Without skipping anything, write out each record below exactly.

[DATA RECORDS — start]

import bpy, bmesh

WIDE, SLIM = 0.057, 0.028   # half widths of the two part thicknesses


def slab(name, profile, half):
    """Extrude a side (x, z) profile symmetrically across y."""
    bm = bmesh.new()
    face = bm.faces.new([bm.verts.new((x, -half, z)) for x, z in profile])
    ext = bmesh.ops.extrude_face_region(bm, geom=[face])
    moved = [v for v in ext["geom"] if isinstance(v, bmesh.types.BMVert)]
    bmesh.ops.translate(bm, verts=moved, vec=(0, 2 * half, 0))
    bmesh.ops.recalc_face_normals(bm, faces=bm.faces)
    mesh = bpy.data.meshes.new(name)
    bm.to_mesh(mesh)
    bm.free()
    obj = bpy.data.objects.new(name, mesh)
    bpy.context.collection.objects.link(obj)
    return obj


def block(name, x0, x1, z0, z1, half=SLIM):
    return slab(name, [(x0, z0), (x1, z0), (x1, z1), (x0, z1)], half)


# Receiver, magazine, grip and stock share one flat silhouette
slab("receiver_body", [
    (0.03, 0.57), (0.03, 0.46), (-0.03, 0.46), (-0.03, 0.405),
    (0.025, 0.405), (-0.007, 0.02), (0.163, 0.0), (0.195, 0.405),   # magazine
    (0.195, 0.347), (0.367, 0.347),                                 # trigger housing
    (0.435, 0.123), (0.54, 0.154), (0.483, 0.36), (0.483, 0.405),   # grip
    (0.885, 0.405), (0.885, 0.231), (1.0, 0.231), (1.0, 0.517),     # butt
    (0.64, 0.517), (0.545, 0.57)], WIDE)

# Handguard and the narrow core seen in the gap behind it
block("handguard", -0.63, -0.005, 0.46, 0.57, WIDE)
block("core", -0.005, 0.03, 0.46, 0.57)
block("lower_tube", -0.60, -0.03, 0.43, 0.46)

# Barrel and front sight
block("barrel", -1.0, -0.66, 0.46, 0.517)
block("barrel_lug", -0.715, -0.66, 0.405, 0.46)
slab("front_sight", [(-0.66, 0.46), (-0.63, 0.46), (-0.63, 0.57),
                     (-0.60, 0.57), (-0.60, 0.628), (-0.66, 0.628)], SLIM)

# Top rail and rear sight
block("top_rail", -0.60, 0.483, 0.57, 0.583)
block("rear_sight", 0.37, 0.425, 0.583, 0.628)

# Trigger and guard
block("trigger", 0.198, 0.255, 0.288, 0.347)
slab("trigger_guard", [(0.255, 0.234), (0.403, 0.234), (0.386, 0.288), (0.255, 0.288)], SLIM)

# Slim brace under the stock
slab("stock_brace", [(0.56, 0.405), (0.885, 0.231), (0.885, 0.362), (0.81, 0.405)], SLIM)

[DATA RECORDS — finish]

• _ANSWER SECTION_:
import bpy, bmesh

WIDE, SLIM = 0.057, 0.028   # half widths of the two part thicknesses


def slab(name, profile, half):
    """Extrude a side (x, z) profile symmetrically across y."""
    bm = bmesh.new()
    face = bm.faces.new([bm.verts.new((x, -half, z)) for x, z in profile])
    ext = bmesh.ops.extrude_face_region(bm, geom=[face])
    moved = [v for v in ext["geom"] if isinstance(v, bmesh.types.BMVert)]
    bmesh.ops.translate(bm, verts=moved, vec=(0, 2 * half, 0))
    bmesh.ops.recalc_face_normals(bm, faces=bm.faces)
    mesh = bpy.data.meshes.new(name)
    bm.to_mesh(mesh)
    bm.free()
    obj = bpy.data.objects.new(name, mesh)
    bpy.context.collection.objects.link(obj)
    return obj


def block(name, x0, x1, z0, z1, half=SLIM):
    return slab(name, [(x0, z0), (x1, z0), (x1, z1), (x0, z1)], half)


# Receiver, magazine, grip and stock share one flat silhouette
slab("receiver_body", [
    (0.03, 0.57), (0.03, 0.46), (-0.03, 0.46), (-0.03, 0.405),
    (0.025, 0.405), (-0.007, 0.02), (0.163, 0.0), (0.195, 0.405),   # magazine
    (0.195, 0.347), (0.367, 0.347),                                 # trigger housing
    (0.435, 0.123), (0.54, 0.154), (0.483, 0.36), (0.483, 0.405),   # grip
    (0.885, 0.405), (0.885, 0.231), (1.0, 0.231), (1.0, 0.517),     # butt
    (0.64, 0.517), (0.545, 0.57)], WIDE)

# Handguard and the narrow core seen in the gap behind it
block("handguard", -0.63, -0.005, 0.46, 0.57, WIDE)
block("core", -0.005, 0.03, 0.46, 0.57)
block("lower_tube", -0.60, -0.03, 0.43, 0.46)

# Barrel and front sight
block("barrel", -1.0, -0.66, 0.46, 0.517)
block("barrel_lug", -0.715, -0.66, 0.405, 0.46)
slab("front_sight", [(-0.66, 0.46), (-0.63, 0.46), (-0.63, 0.57),
                     (-0.60, 0.57), (-0.60, 0.628), (-0.66, 0.628)], SLIM)

# Top rail and rear sight
block("top_rail", -0.60, 0.483, 0.57, 0.583)
block("rear_sight", 0.37, 0.425, 0.583, 0.628)

# Trigger and guard
block("trigger", 0.198, 0.255, 0.288, 0.347)
slab("trigger_guard", [(0.255, 0.234), (0.403, 0.234), (0.386, 0.288), (0.255, 0.288)], SLIM)

# Slim brace under the stock
slab("stock_brace", [(0.56, 0.405), (0.885, 0.231), (0.885, 0.362), (0.81, 0.405)], SLIM)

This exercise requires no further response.